Dr. Albert J. Koltveit of Seattle was the 12th of only 14 AVMA editors-in-chief in a line that dates back to 1877. Dr. Koltveit died May 30 at the age of 79 following a brief illness.
The amiable and witty editor, known for his colorful turns of phrase, served 10 years as editor-in-chief and 16 before that as an editor processing manuscripts.
Another former AVMA editor-in-chief, Dr. Arthur Freeman of Indianapolis, said, “I hired (Dr. Koltveit) as my assistant editor, and then when I became executive vice president, he succeeded me as editor-in-chief. He had a very illustrious career with AVMA.”
Dr. Koltveit received a bachelor’s degree in agriculture (dairy technology) from the University of Illinois in 1952 and then served two years in the Army. In 1958, the U of I awarded him his DVM degree. For the next six years, he was engaged in mixed animal practice in his native Pontiac, Ill., and nearby Bloomington. In 1964, Dr. Koltveit left private practice for a position as scientific writer at Norwich Pharmacal Company in Norwich, N.Y. Returning to the university, he earned his master’s in veterinary medical science for his studies on poultry parasitism. Before coming to the AVMA, he was an extension veterinarian at the U of I.
“He had good experience in private practice in dealing with clients, especially in the livestock business,” Dr. Freeman noted. That background in food animal medicine and extension gave him a broad perspective of the profession.
As a JAVMA editor from 1969-1985, Dr. Koltveit had primary responsibility for processing a rapidly growing volume of scientific reports. Manuscript submissions more than doubled from 1970-1984.
His appointment as editor-in-chief and director of the Publications Division was effective Jan. 1, 1985.

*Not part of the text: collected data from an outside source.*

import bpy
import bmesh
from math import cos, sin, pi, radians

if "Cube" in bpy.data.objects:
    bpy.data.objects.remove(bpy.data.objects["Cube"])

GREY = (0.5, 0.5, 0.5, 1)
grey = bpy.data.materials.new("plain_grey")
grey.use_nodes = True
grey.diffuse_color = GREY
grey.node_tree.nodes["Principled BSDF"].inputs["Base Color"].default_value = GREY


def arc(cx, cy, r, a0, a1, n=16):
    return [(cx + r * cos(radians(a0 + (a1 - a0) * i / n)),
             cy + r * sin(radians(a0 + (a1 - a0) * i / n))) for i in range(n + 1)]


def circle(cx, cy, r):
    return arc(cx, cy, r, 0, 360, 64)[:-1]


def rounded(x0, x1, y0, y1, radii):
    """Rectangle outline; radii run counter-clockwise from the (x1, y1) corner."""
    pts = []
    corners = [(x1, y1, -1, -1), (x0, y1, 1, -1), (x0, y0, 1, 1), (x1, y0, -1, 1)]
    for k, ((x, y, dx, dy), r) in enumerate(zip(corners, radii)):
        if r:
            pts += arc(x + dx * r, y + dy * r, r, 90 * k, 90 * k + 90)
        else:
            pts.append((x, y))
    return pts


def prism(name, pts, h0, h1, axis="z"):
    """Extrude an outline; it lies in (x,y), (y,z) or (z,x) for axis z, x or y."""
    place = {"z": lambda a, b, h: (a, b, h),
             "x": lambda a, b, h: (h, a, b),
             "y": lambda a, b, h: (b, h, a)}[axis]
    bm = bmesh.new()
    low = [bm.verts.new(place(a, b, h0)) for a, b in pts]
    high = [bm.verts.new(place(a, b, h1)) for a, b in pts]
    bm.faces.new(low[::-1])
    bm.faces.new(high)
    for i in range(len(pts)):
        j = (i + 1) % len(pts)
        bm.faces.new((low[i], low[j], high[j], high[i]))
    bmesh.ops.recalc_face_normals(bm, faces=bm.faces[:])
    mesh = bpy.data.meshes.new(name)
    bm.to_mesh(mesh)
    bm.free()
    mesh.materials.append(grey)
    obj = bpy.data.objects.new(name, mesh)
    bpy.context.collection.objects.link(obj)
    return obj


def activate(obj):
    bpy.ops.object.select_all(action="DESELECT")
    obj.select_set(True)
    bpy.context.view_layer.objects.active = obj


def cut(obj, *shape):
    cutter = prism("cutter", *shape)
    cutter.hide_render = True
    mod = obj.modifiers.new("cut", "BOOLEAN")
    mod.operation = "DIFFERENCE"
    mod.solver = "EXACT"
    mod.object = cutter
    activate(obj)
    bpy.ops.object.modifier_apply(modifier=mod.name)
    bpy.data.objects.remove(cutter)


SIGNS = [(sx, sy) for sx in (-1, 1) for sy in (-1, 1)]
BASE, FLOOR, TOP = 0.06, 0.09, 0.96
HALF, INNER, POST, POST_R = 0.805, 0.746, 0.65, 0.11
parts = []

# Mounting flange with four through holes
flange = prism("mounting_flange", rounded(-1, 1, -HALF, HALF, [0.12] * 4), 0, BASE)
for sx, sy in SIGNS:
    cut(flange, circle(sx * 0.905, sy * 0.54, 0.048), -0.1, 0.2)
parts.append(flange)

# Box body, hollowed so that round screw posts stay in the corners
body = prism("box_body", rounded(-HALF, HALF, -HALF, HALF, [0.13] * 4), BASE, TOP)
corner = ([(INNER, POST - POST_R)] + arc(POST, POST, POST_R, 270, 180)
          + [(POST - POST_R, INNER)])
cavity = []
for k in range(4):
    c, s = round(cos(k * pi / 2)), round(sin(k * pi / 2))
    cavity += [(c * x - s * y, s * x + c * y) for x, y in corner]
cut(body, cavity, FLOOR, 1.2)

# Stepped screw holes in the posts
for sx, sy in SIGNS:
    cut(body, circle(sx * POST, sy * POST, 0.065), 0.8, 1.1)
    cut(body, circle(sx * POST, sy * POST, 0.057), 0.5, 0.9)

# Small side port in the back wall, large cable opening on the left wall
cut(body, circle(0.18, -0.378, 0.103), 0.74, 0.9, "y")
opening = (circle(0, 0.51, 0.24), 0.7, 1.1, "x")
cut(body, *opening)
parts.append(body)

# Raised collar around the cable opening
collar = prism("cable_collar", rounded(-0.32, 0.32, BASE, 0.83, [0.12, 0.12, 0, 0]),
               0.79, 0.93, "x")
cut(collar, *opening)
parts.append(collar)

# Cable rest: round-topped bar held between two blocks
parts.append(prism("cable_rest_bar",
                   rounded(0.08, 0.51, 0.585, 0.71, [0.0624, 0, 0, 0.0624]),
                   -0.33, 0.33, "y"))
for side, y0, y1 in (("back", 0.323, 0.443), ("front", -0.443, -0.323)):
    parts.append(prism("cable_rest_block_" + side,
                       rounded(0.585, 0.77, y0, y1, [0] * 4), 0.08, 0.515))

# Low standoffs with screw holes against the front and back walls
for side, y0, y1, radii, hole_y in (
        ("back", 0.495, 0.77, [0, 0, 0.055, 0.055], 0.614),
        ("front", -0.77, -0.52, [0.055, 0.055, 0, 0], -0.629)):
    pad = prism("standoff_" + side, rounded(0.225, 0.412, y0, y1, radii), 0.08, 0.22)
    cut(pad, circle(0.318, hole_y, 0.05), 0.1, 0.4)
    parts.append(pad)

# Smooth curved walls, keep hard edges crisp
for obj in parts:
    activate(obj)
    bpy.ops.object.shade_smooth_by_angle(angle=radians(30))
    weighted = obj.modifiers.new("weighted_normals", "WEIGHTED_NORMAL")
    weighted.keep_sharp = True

Attentiveness to readers’ desire for more practical information led Dr. Koltveit and his editors in 1993 to rearrange the table of contents to the more practical format that continues today, featuring distinct sections—News, Views, Veterinary Medicine Today, and Scientific Reports; to reorganize the scientific reports to group each species together; and to initiate seven new features, among them, the still-popular “What Is Your Neurologic Diagnosis?” and “Animal Behavior Case of the Month.”
Current Editor-in-Chief Kurt J. Matushek, whom he hired and mentored, said, “I think the thing I remember most is Dr. Koltveit’s comment that ‘the dictionary isn’t always right.’ This wasn’t meant as an indictment of dictionaries but as a reminder that the most important thing we do is provide our readers with the information they need in the clearest, most understandable way possible—regardless of what the dictionary might say. For me, that will always be his legacy.”
Dr. L. Everett Macomber, 1993 AVMA president and a friend of the late editor, said, “Al was always watchful that the published papers were of sound science.”
For several years, Dr. Koltveit served as staff consultant to the AVMA Mastitis Committee and the former Committee on Environmentology. Active in the American Association of Bovine Practitioners and American Association of Swine Veterinarians almost since their inception, he reported on many of their annual meetings in JAVMA News.
Dr. Freeman said, “He was always devoted to his work, and he had a very pleasant disposition. We had a chess game going on between the two of us for a long time. Our other bond was his marvelous sense of humor. His ancestry was Norwegian, and he could make jokes about Norwegians because he was one. We had a very fond friendship that endured even after he retired from AVMA.”
In a JAVMA interview commemorating his April 1995 retirement, Dr. Koltveit said his greatest source of pride was in having been surrounded by people who aspired to excellence and had a sense of how to mold and format the journals. His favorite feature initiated while editor-in-chief was “Reflections,” in which giants in the profession gave accounts of their careers.
Dr. Koltveit was editor-in-chief at a time when print and electronic communication technologies were emerging full force. He was especially proud of having hired the late Dr. Janis H. Audin, his eventual successor, to leverage these technologies and oversee the conversion to desktop publishing. “It was the crowning achievement of my career,” he said, shortly before his death.
Dr. Koltveit was an AVMA honor roll member and a perennial Chicago Cubs fan. After he retired to Port Ludlow, Wash., he periodically published editorials in JAVMA and his local newspaper on issues vital to him, for, as he was known to say, “I prefer to tilt my lance only at big windmills.”
Surviving Dr. Koltveit are his daughters, Berit Koltveit and Erika Maxx, both of Seattle.
Memorials may be made to the American Veterinary Medical Foundation, www.avmf.org
, and designated for the scholarship fund.